(Beginning of Given information)

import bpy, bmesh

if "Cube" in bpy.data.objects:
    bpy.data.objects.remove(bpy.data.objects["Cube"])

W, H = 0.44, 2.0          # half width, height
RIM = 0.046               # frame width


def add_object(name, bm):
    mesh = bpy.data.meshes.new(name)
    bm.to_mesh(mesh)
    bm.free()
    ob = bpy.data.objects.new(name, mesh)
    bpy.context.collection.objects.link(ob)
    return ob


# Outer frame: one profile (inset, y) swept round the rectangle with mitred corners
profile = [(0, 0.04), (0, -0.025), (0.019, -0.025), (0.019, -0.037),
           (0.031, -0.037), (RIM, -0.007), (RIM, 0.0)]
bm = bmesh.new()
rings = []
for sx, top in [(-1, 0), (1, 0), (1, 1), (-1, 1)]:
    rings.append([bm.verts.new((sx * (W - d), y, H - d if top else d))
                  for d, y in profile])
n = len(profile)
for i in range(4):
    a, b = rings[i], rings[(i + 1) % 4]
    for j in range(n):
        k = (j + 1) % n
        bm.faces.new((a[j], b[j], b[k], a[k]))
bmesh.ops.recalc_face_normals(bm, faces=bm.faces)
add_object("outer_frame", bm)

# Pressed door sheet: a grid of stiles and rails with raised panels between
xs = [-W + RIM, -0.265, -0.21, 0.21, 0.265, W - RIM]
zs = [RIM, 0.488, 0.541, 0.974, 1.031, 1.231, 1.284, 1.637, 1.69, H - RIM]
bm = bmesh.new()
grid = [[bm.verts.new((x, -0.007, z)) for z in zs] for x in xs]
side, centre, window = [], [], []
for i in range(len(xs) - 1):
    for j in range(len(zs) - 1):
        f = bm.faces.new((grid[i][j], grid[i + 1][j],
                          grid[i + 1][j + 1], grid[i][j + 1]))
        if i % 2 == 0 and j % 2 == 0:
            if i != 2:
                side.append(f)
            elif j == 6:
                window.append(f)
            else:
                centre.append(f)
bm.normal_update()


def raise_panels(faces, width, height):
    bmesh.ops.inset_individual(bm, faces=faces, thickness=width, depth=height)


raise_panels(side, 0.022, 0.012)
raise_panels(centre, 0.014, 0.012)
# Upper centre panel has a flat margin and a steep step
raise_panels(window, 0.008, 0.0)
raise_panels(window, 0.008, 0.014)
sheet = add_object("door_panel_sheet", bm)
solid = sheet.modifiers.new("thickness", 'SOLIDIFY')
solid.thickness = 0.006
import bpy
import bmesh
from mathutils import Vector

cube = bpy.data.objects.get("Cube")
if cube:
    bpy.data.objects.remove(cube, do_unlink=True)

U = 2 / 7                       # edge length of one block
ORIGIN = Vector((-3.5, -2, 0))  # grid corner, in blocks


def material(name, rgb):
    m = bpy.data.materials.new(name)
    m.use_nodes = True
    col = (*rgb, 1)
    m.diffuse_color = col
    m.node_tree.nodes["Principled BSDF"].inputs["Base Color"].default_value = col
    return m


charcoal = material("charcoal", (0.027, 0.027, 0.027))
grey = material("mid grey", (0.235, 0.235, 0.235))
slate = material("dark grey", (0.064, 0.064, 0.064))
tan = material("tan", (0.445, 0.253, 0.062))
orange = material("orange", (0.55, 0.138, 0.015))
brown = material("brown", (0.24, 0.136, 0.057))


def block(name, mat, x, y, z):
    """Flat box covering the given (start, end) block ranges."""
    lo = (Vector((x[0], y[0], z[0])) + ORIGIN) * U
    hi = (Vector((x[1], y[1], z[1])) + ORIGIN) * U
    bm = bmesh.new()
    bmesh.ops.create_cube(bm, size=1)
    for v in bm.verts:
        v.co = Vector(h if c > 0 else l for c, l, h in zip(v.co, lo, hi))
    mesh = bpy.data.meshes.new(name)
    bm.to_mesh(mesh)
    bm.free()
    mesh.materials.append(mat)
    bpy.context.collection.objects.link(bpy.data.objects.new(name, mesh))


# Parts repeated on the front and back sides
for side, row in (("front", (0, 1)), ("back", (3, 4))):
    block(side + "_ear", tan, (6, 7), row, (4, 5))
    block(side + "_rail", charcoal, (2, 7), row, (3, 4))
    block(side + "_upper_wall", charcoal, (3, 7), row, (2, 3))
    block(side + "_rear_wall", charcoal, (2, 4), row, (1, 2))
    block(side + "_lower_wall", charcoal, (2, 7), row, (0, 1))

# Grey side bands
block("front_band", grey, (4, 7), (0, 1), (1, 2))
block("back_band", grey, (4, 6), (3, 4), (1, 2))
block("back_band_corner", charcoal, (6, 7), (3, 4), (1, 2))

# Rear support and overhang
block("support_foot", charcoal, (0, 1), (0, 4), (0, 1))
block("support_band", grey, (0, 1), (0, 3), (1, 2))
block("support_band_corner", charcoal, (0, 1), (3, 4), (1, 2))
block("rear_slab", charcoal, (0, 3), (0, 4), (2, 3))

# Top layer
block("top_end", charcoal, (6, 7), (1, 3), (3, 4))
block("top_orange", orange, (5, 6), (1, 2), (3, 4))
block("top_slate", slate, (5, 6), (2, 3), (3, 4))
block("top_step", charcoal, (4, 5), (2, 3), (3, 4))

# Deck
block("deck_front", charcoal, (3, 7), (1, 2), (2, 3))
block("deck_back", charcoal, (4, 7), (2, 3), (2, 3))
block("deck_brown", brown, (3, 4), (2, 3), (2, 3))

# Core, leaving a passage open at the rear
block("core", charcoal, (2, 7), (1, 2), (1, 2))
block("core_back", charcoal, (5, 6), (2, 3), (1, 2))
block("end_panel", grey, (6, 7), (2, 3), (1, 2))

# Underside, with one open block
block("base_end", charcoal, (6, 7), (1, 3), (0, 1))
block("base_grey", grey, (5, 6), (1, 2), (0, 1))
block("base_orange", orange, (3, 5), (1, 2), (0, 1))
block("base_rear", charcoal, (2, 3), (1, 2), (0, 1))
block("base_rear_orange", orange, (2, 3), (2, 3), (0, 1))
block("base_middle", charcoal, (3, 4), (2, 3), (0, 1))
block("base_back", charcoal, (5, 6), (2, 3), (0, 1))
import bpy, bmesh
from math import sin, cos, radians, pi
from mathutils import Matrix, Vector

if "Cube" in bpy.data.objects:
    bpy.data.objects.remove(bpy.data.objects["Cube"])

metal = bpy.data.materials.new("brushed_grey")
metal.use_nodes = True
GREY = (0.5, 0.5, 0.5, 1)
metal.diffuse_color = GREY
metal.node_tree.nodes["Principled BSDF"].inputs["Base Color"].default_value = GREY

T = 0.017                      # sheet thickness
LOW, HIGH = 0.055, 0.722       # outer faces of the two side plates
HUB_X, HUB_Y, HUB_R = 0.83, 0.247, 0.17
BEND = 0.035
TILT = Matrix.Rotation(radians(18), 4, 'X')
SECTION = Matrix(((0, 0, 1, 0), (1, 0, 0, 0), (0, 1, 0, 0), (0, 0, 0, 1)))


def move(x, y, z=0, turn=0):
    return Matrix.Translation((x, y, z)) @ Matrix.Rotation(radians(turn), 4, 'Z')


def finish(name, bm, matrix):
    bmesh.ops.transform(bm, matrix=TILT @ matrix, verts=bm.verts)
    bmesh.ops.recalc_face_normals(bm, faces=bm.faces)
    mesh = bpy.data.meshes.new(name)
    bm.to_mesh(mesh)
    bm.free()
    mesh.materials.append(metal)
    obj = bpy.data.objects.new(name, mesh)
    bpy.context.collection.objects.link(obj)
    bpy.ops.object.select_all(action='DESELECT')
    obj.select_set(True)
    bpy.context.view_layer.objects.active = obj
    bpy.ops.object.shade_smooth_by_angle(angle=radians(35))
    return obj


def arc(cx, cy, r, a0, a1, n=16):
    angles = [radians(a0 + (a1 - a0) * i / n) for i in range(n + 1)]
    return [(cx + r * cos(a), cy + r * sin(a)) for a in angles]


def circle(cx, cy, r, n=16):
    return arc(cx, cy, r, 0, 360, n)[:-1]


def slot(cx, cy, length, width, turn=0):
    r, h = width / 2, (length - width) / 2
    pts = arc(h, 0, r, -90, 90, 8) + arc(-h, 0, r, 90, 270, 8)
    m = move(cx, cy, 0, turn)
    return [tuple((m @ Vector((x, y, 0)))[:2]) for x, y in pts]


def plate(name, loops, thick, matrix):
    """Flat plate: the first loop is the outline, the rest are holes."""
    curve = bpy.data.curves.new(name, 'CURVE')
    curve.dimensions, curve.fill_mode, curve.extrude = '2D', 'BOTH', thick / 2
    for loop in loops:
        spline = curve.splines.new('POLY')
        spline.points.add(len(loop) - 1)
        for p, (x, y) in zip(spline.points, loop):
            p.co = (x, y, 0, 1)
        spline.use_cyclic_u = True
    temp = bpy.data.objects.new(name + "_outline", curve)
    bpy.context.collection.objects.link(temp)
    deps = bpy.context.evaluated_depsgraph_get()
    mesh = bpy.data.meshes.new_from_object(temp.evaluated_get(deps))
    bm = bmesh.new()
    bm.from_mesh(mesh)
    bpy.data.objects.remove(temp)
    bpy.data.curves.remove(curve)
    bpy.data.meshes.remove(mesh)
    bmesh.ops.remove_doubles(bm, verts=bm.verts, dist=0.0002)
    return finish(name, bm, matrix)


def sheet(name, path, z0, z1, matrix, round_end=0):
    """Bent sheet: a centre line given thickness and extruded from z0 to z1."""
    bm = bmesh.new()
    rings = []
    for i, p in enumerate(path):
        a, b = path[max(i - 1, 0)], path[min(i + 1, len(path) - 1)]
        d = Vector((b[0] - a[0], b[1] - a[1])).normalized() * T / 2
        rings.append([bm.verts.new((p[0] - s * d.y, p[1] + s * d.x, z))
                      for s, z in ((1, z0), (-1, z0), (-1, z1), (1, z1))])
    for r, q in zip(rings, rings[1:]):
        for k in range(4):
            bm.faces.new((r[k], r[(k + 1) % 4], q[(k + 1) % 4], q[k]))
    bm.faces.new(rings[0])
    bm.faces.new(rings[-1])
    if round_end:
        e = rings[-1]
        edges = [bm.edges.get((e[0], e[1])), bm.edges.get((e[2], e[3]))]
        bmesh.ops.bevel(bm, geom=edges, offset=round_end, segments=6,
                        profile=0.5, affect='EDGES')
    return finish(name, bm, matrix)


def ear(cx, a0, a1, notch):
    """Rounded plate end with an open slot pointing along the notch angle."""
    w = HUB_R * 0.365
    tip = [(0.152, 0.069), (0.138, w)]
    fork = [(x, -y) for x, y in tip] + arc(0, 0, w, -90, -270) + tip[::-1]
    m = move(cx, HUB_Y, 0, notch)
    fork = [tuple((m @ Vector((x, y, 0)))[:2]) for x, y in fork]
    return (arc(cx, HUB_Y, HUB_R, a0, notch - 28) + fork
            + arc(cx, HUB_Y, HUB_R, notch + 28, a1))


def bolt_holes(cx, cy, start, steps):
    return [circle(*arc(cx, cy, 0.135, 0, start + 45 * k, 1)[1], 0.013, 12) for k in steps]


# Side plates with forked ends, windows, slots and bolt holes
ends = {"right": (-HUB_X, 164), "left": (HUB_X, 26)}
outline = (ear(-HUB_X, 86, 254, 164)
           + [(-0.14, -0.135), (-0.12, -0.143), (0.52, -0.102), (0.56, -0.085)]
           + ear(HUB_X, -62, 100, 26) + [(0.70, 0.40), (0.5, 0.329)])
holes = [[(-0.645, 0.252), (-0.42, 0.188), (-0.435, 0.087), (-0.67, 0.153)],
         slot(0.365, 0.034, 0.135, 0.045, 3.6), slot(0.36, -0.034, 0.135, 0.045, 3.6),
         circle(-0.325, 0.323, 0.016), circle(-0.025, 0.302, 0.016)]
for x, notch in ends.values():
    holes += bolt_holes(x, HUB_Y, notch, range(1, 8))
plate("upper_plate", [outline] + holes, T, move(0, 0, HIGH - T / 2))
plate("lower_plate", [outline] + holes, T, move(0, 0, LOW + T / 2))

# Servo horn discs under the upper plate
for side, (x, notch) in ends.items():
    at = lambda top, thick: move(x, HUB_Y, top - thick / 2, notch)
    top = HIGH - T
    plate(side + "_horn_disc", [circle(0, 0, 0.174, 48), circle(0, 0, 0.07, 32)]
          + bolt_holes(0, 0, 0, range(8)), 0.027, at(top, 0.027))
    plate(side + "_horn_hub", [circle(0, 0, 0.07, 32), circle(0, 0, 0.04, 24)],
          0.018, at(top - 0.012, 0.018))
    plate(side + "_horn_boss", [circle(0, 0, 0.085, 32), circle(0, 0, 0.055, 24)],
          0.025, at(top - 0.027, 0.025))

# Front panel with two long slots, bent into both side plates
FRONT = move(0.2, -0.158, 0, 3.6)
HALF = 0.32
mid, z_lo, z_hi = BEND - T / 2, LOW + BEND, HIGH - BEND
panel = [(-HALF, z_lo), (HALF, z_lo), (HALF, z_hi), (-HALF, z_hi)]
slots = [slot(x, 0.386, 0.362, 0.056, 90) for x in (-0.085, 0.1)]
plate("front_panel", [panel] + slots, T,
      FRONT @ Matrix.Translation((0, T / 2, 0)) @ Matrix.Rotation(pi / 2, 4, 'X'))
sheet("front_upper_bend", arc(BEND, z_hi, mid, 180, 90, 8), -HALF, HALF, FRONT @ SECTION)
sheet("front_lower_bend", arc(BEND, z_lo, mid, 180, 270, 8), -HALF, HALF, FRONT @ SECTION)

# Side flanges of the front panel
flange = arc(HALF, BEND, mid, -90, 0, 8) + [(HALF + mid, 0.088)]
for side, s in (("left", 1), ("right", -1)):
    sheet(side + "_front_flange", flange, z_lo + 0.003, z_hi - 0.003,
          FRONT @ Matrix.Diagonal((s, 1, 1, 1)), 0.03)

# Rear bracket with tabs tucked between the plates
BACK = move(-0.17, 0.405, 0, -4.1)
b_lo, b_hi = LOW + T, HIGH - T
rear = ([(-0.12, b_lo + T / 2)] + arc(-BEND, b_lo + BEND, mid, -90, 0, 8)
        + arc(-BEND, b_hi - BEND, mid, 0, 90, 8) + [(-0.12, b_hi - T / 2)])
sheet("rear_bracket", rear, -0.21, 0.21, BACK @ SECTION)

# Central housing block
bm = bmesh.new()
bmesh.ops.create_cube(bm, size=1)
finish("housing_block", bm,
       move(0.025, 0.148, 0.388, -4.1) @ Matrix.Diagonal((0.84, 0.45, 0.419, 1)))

(End of Given information)

▶ [What is required]: Above this instruction are the records; retype exactly the lines from the one containing "obj = bpy.data.objects.new(name, mesh)" up to and including the one containing "m = move(cx, cy, 0, turn)".

▶ [Written response]:
    obj = bpy.data.objects.new(name, mesh)
    bpy.context.collection.objects.link(obj)
    bpy.ops.object.select_all(action='DESELECT')
    obj.select_set(True)
    bpy.context.view_layer.objects.active = obj
    bpy.ops.object.shade_smooth_by_angle(angle=radians(35))
    return obj


def arc(cx, cy, r, a0, a1, n=16):
    angles = [radians(a0 + (a1 - a0) * i / n) for i in range(n + 1)]
    return [(cx + r * cos(a), cy + r * sin(a)) for a in angles]


def circle(cx, cy, r, n=16):
    return arc(cx, cy, r, 0, 360, n)[:-1]


def slot(cx, cy, length, width, turn=0):
    r, h = width / 2, (length - width) / 2
    pts = arc(h, 0, r, -90, 90, 8) + arc(-h, 0, r, 90, 270, 8)
    m = move(cx, cy, 0, turn)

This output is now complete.